▶ **WHAT IS EXPECTED**
Give back an exact copy of the entries beneath, minus the pictures.

#### RAW DATA ####

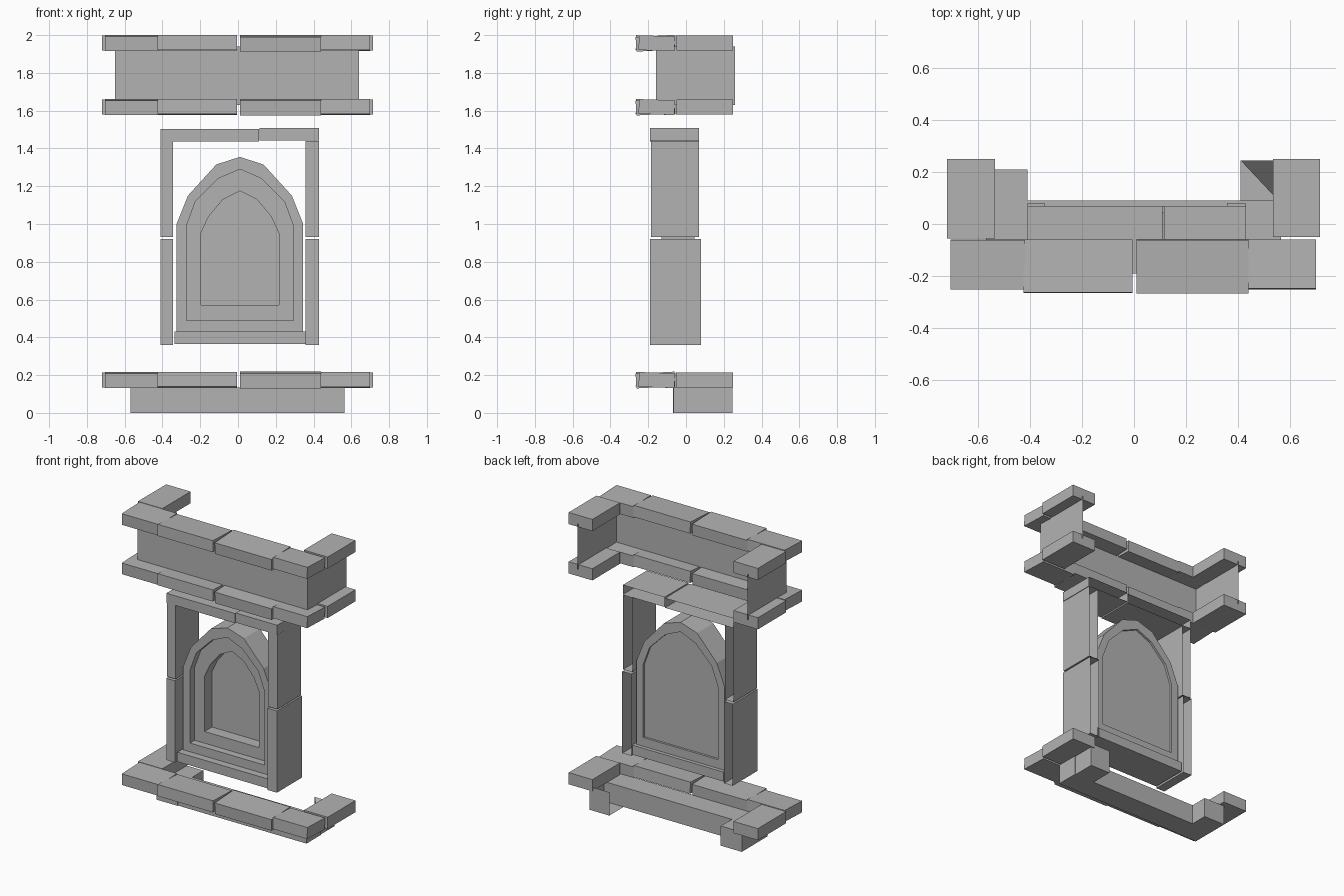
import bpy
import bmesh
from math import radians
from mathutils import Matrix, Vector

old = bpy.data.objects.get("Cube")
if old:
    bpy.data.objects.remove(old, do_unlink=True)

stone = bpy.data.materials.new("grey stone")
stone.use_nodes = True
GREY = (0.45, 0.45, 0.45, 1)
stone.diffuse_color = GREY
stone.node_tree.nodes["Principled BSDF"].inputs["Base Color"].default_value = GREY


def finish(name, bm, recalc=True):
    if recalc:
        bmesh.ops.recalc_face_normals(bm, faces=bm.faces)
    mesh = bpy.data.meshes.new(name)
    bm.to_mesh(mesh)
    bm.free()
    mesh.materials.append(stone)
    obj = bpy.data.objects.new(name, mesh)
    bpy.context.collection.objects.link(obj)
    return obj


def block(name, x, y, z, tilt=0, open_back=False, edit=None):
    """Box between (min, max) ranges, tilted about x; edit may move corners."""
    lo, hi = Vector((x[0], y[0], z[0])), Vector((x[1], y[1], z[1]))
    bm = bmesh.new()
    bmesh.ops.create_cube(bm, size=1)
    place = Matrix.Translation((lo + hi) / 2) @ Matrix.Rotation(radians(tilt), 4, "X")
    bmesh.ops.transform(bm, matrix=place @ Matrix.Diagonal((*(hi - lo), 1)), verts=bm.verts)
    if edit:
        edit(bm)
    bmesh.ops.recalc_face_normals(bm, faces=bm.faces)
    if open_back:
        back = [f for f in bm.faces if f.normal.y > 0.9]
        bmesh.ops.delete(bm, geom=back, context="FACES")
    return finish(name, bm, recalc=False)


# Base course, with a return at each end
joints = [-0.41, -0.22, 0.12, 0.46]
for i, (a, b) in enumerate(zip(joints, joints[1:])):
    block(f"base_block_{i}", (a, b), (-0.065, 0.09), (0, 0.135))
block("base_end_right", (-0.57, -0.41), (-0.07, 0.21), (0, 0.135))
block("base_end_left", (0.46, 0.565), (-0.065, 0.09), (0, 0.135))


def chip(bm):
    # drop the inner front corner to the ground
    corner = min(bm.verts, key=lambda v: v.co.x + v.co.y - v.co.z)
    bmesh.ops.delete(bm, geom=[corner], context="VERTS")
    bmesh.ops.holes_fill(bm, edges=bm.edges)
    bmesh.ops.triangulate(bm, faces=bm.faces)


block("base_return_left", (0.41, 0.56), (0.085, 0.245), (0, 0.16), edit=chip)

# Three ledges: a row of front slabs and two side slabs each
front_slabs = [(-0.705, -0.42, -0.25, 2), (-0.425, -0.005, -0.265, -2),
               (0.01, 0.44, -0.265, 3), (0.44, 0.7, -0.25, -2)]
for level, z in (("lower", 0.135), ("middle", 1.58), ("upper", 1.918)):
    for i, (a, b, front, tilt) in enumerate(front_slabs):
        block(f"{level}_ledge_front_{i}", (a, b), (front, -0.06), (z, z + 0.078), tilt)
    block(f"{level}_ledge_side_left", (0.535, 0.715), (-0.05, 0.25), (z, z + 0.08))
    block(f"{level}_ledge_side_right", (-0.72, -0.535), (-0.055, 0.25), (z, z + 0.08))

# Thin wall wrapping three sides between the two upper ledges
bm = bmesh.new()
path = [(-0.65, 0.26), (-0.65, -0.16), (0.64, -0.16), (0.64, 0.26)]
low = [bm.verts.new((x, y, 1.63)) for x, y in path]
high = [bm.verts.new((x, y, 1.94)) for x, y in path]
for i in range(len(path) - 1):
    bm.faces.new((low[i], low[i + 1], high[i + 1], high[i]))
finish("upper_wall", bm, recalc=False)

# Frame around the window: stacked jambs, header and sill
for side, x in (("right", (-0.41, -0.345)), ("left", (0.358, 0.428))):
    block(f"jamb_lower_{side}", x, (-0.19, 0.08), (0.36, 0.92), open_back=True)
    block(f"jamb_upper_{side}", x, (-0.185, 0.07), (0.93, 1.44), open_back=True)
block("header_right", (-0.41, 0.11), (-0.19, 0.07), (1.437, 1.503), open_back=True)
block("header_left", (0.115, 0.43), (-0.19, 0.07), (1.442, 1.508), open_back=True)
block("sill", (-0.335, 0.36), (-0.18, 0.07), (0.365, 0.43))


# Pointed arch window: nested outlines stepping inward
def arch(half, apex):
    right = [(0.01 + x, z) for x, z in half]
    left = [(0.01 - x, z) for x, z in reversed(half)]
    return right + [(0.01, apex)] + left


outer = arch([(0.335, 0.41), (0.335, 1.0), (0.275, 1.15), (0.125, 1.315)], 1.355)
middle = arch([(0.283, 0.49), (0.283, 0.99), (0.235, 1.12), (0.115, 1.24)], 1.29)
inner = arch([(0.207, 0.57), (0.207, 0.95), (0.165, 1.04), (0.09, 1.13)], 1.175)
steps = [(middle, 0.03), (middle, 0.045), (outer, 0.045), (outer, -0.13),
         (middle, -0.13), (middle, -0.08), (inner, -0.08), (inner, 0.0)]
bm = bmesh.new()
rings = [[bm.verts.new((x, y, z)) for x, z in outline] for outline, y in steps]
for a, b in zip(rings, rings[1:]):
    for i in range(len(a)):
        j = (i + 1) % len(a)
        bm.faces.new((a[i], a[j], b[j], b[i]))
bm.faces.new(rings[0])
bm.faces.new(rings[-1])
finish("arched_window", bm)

####

▶ **SOLUTION**
import bpy
import bmesh
from math import radians
from mathutils import Matrix, Vector

old = bpy.data.objects.get("Cube")
if old:
    bpy.data.objects.remove(old, do_unlink=True)

stone = bpy.data.materials.new("grey stone")
stone.use_nodes = True
GREY = (0.45, 0.45, 0.45, 1)
stone.diffuse_color = GREY
stone.node_tree.nodes["Principled BSDF"].inputs["Base Color"].default_value = GREY


def finish(name, bm, recalc=True):
    if recalc:
        bmesh.ops.recalc_face_normals(bm, faces=bm.faces)
    mesh = bpy.data.meshes.new(name)
    bm.to_mesh(mesh)
    bm.free()
    mesh.materials.append(stone)
    obj = bpy.data.objects.new(name, mesh)
    bpy.context.collection.objects.link(obj)
    return obj


def block(name, x, y, z, tilt=0, open_back=False, edit=None):
    """Box between (min, max) ranges, tilted about x; edit may move corners."""
    lo, hi = Vector((x[0], y[0], z[0])), Vector((x[1], y[1], z[1]))
    bm = bmesh.new()
    bmesh.ops.create_cube(bm, size=1)
    place = Matrix.Translation((lo + hi) / 2) @ Matrix.Rotation(radians(tilt), 4, "X")
    bmesh.ops.transform(bm, matrix=place @ Matrix.Diagonal((*(hi - lo), 1)), verts=bm.verts)
    if edit:
        edit(bm)
    bmesh.ops.recalc_face_normals(bm, faces=bm.faces)
    if open_back:
        back = [f for f in bm.faces if f.normal.y > 0.9]
        bmesh.ops.delete(bm, geom=back, context="FACES")
    return finish(name, bm, recalc=False)


# Base course, with a return at each end
joints = [-0.41, -0.22, 0.12, 0.46]
for i, (a, b) in enumerate(zip(joints, joints[1:])):
    block(f"base_block_{i}", (a, b), (-0.065, 0.09), (0, 0.135))
block("base_end_right", (-0.57, -0.41), (-0.07, 0.21), (0, 0.135))
block("base_end_left", (0.46, 0.565), (-0.065, 0.09), (0, 0.135))


def chip(bm):
    # drop the inner front corner to the ground
    corner = min(bm.verts, key=lambda v: v.co.x + v.co.y - v.co.z)
    bmesh.ops.delete(bm, geom=[corner], context="VERTS")
    bmesh.ops.holes_fill(bm, edges=bm.edges)
    bmesh.ops.triangulate(bm, faces=bm.faces)


block("base_return_left", (0.41, 0.56), (0.085, 0.245), (0, 0.16), edit=chip)

# Three ledges: a row of front slabs and two side slabs each
front_slabs = [(-0.705, -0.42, -0.25, 2), (-0.425, -0.005, -0.265, -2),
               (0.01, 0.44, -0.265, 3), (0.44, 0.7, -0.25, -2)]
for level, z in (("lower", 0.135), ("middle", 1.58), ("upper", 1.918)):
    for i, (a, b, front, tilt) in enumerate(front_slabs):
        block(f"{level}_ledge_front_{i}", (a, b), (front, -0.06), (z, z + 0.078), tilt)
    block(f"{level}_ledge_side_left", (0.535, 0.715), (-0.05, 0.25), (z, z + 0.08))
    block(f"{level}_ledge_side_right", (-0.72, -0.535), (-0.055, 0.25), (z, z + 0.08))

# Thin wall wrapping three sides between the two upper ledges
bm = bmesh.new()
path = [(-0.65, 0.26), (-0.65, -0.16), (0.64, -0.16), (0.64, 0.26)]
low = [bm.verts.new((x, y, 1.63)) for x, y in path]
high = [bm.verts.new((x, y, 1.94)) for x, y in path]
for i in range(len(path) - 1):
    bm.faces.new((low[i], low[i + 1], high[i + 1], high[i]))
finish("upper_wall", bm, recalc=False)

# Frame around the window: stacked jambs, header and sill
for side, x in (("right", (-0.41, -0.345)), ("left", (0.358, 0.428))):
    block(f"jamb_lower_{side}", x, (-0.19, 0.08), (0.36, 0.92), open_back=True)
    block(f"jamb_upper_{side}", x, (-0.185, 0.07), (0.93, 1.44), open_back=True)
block("header_right", (-0.41, 0.11), (-0.19, 0.07), (1.437, 1.503), open_back=True)
block("header_left", (0.115, 0.43), (-0.19, 0.07), (1.442, 1.508), open_back=True)
block("sill", (-0.335, 0.36), (-0.18, 0.07), (0.365, 0.43))


# Pointed arch window: nested outlines stepping inward
def arch(half, apex):
    right = [(0.01 + x, z) for x, z in half]
    left = [(0.01 - x, z) for x, z in reversed(half)]
    return right + [(0.01, apex)] + left


outer = arch([(0.335, 0.41), (0.335, 1.0), (0.275, 1.15), (0.125, 1.315)], 1.355)
middle = arch([(0.283, 0.49), (0.283, 0.99), (0.235, 1.12), (0.115, 1.24)], 1.29)
inner = arch([(0.207, 0.57), (0.207, 0.95), (0.165, 1.04), (0.09, 1.13)], 1.175)
steps = [(middle, 0.03), (middle, 0.045), (outer, 0.045), (outer, -0.13),
         (middle, -0.13), (middle, -0.08), (inner, -0.08), (inner, 0.0)]
bm = bmesh.new()
rings = [[bm.verts.new((x, y, z)) for x, z in outline] for outline, y in steps]
for a, b in zip(rings, rings[1:]):
    for i in range(len(a)):
        j = (i + 1) % len(a)
        bm.faces.new((a[i], a[j], b[j], b[i]))
bm.faces.new(rings[0])
bm.faces.new(rings[-1])
finish("arched_window", bm)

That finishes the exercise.